Starting with the US; last week figures were released saying the economy expanded at an annual rate of 3.9% rather the 3.7% in Q2. This is due to strong consumer spending business investment and residential construction. Recent data in the US shows that new home sales surged to the highest levels since 2008. US Manufacturing remains at a two year low and the US business investment fell slightly.

In Europe Volkswagen admitted manipulated emission tests for diesel cars in the US, which then lead to a sharp decline in the stock price and resignation of their CEO. VW has reserved 6.5B Euro’s to cover the cost of recalling cars.

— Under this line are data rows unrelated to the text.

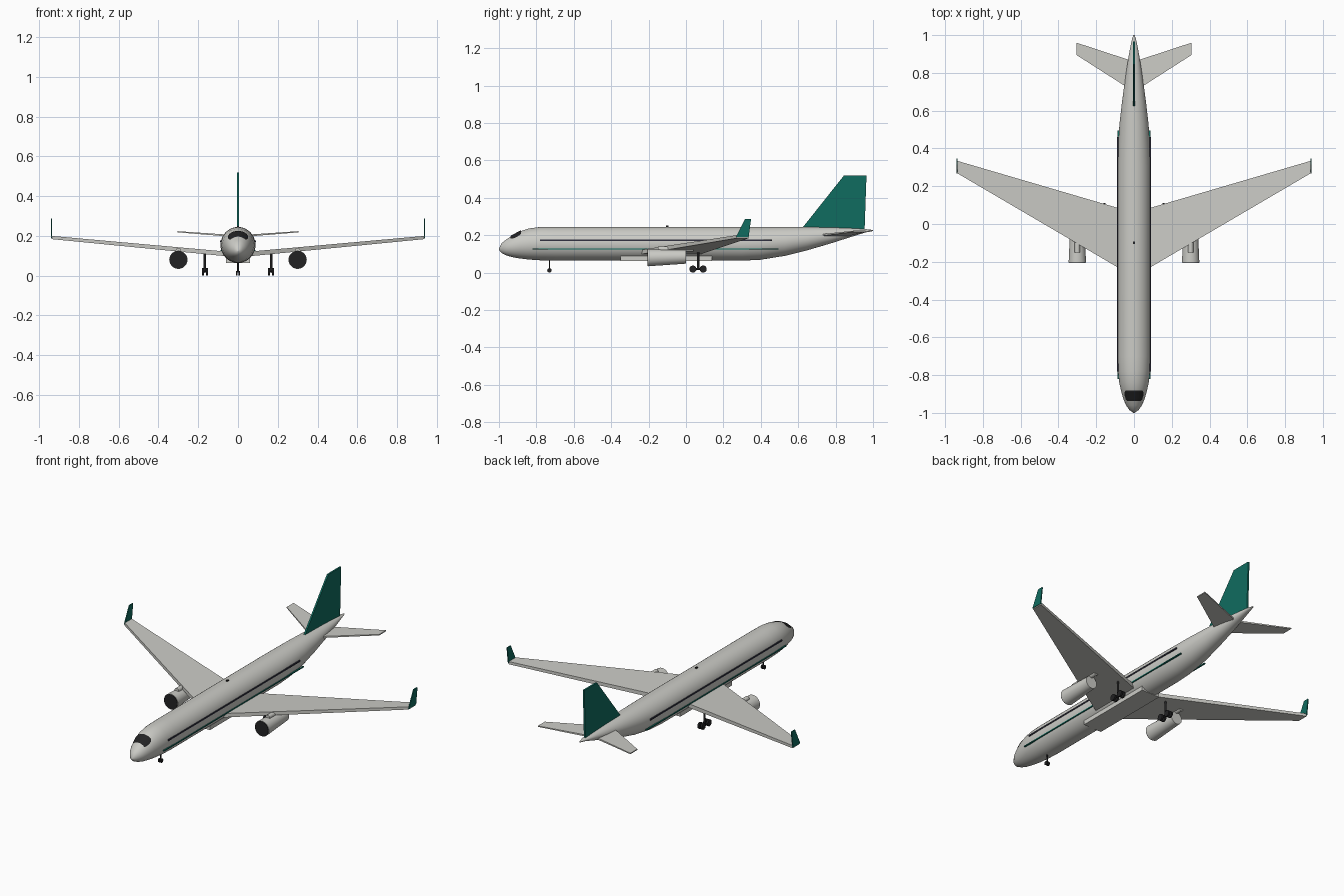
import bpy, bmesh, math
from mathutils import Vector

if "Cube" in bpy.data.objects:
    bpy.data.objects.remove(bpy.data.objects["Cube"])


def material(name, color):
    m = bpy.data.materials.new(name)
    m.diffuse_color = (*color, 1)
    m.use_nodes = True
    m.node_tree.nodes["Principled BSDF"].inputs["Base Color"].default_value = m.diffuse_color
    return m


GREY = material("light grey paint", (0.60, 0.60, 0.565))
TEAL = material("teal paint", (0.005, 0.15, 0.115))
DARK = material("near black", (0.016, 0.016, 0.017))
GLASS = material("dark window blue", (0.03, 0.03, 0.05))


def add_mesh(name, verts, faces, mat, smooth=False):
    me = bpy.data.meshes.new(name)
    me.from_pydata(verts, [], faces)
    bm = bmesh.new()
    bm.from_mesh(me)
    bmesh.ops.recalc_face_normals(bm, faces=bm.faces)
    bm.to_mesh(me)
    bm.free()
    me.materials.append(mat)
    ob = bpy.data.objects.new(name, me)
    bpy.context.collection.objects.link(ob)
    if smooth:
        bpy.ops.object.select_all(action='DESELECT')
        ob.select_set(True)
        bpy.context.view_layer.objects.active = ob
        bpy.ops.object.shade_smooth_by_angle(angle=math.radians(40))
    return ob


def loft(name, rings, mat, smooth=False):
    """Skin a list of equal closed rings and cap both ends."""
    n = len(rings[0])
    verts = [v for r in rings for v in r]
    faces = [(i * n + j, i * n + (j + 1) % n, (i + 1) * n + (j + 1) % n, (i + 1) * n + j)
             for i in range(len(rings) - 1) for j in range(n)]
    faces += [tuple(range(n)), tuple(range(len(verts) - n, len(verts)))]
    return add_mesh(name, verts, faces, mat, smooth)


def box(name, lo, hi, mat):
    (x0, y0, z0), (x1, y1, z1) = lo, hi
    return loft(name, [[(x, y0, z0), (x, y1, z0), (x, y1, z1), (x, y0, z1)] for x in (x0, x1)], mat)


def tube(name, a, b, r0, r1, mat, n=24):
    """Straight cylinder or cone between two points."""
    a, b = Vector(a), Vector(b)
    q = (b - a).to_track_quat('Z', 'Y')
    rings = [[p + q @ Vector((r * math.cos(t), r * math.sin(t), 0))
              for t in (2 * math.pi * k / n for k in range(n))] for p, r in ((a, r0), (b, r1))]
    return loft(name, rings, mat, True)


def panel(name, root, tip, thick, mat, s):
    """Flat wing panel; root and tip are (x, y_lead, y_trail, z)."""
    rings = [[(s * x, y0, z - t), (s * x, y1, z - t), (s * x, y1, z + t), (s * x, y0, z + t)]
             for (x, y0, y1, z), t in zip((root, tip), thick)]
    return loft(name, rings, mat)


def fin(name, outline, x, half, mat):
    """Upright plate from a (y, z) outline."""
    return loft(name, [[(x + d, y, z) for y, z in outline] for d in (-half, half)], mat)


# Fuselage stations: y, half width, top z, bottom z
ST = [(-1, .003, .128, .122), (-.985, .024, .158, .104), (-.96, .042, .178, .092),
      (-.93, .055, .198, .083), (-.89, .067, .220, .076), (-.84, .078, .236, .070),
      (-.78, .085, .244, .066), (-.7, .088, .245, .064), (.3, .088, .245, .064),
      (.4, .085, .245, .069), (.53, .077, .245, .090), (.65, .063, .244, .120),
      (.77, .047, .242, .155), (.88, .030, .238, .190), (.96, .015, .233, .215),
      (1, .004, .228, .222)]


def hull(y, a, off=0.0):
    """Point on the fuselage skin at station y, angle a from the top."""
    for p, q in zip(ST, ST[1:]):
        if y <= q[0]:
            f = (y - p[0]) / (q[0] - p[0])
            w, t, b = (p[i] + (q[i] - p[i]) * f for i in (1, 2, 3))
            break
    return ((w + off) * math.sin(a), y, (t + b) / 2 + ((t - b) / 2 + off) * math.cos(a))


N = 40
loft("fuselage", [[hull(s[0], 2 * math.pi * k / N) for k in range(N)] for s in ST], GREY, True)

# Cockpit glazing: thin patch following the nose
cols, ys = 12, (-.937, -.93, -.91, -.89, -.882)
verts, faces = [], []
for i, y in enumerate(ys):
    span = math.radians((42, 48, 50, 46, 38)[i])
    verts += [hull(y, span * (2 * k / cols - 1), .003) for k in range(cols + 1)]
for i in range(len(ys) - 1):
    for k in range(cols):
        a = i * (cols + 1) + k
        faces.append((a, a + 1, a + cols + 2, a + cols + 1))
add_mesh("cockpit_glazing", verts, faces, DARK)

# Belly fairing, roof antenna and tail fin
box("belly_fairing", (-.06, -.35, .063), (.06, .14, .09), GREY)
box("roof_antenna", (-.005, -.107, .24), (.005, -.093, .251), DARK)
fin("tail_fin", [(.625, .243), (.845, .52), (.965, .52), (.955, .232), (.8, .232)], 0, .005, TEAL)

# Nose gear
tube("nose_gear_strut", (0, -.73, .015), (0, -.73, .075), .004, .004, DARK, 10)
for s in (-1, 1):
    tube("nose_wheel", (s * .003, -.73, .012), (s * .010, -.73, .012), .012, .012, DARK, 16)

for s, side in ((-1, "left"), (1, "right")):
    # Lifting surfaces
    panel(side + "_wing", (0, -.28, .06, .104), (.938, .27, .335, .192), (.012, .008), GREY, s)
    panel(side + "_tailplane", (0, .70, .86, .198), (.305, .895, .96, .221), (.005, .003), GREY, s)
    fin(side + "_winglet", [(.267, .19), (.315, .287), (.348, .287), (.335, .19)], s * .938, .003, TEAL)

    # Side stripes
    xs = sorted((s * .083, s * .0895))
    box(side + "_window_stripe", (xs[0], -.78, .170), (xs[1], .46, .178), GLASS)
    xs = sorted((s * .080, s * .0885))
    box(side + "_cheat_line", (xs[0], -.82, .123), (xs[1], .495, .129), TEAL)

    # Engine: nacelle, fan disc and mounting tube
    x = s * .3
    tube(side + "_nacelle", (x, -.203, .08), (x, 0, .085), .046, .037, GREY, 28)
    tube(side + "_fan", (x, -.206, .08), (x, -.202, .08), .044, .044, DARK, 28)
    tube(side + "_engine_mount", (x, -.15, .126), (x, .04, .126), .014, .014, GREY, 14)

    # Main gear: strut, bogie beam, axles and four wheels
    x = s * .167
    tube(side + "_gear_strut", (x, .065, .02), (x, .065, .115), .006, .006, DARK, 12)
    tube(side + "_gear_beam", (x, .037, .019), (x, .092, .019), .005, .005, DARK, 10)
    for y in (.037, .092):
        tube(side + "_gear_axle", (x - .012, y, .019), (x + .012, y, .019), .004, .004, DARK, 10)
        for d in (-1, 1):
            tube(side + "_main_wheel", (x + d * .005, y, .019), (x + d * .015, y, .019),
                 .019, .019, DARK, 18)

In China manufacturing performance fell to its lowest level since 2009. However Prime Minister Xi Jinping expressed that the country was capable of maintaining relatively high growth for a long time. He has also pledged to implement monetary reforms to boost exports.

Core consumer prices in Japan declined 0.1% from 1 year ago, which is the first annual fall since April 2013.

Markets were generally down last week which many analysts are calling a correction during a bull market. Generally views are positive on US and European Equities. Cyclical commodities such as Industrial metals and energy have been hit hard and however future supply is expected to shrink which should create balance. Developed market debt seems to be improving yet emerging market debt continues to deteriorate.

It is certainly fair to say that attention is needed when selecting assets at the moment. Contact info@credence-international.com for personalized advice.

Chris Ferguson

About Chris Ferguson

Chris formed Credence to bring credible financial advice to the offshore marketplace. Chris has been in financial services throughout his whole career, with experience in the GCC, United States, United Kingdom and Australia. Chris entered the financial services sector to enable as many people as possible benefit from freedom and choice in life by making good decisions rather than experiencing stress and anxiety over money.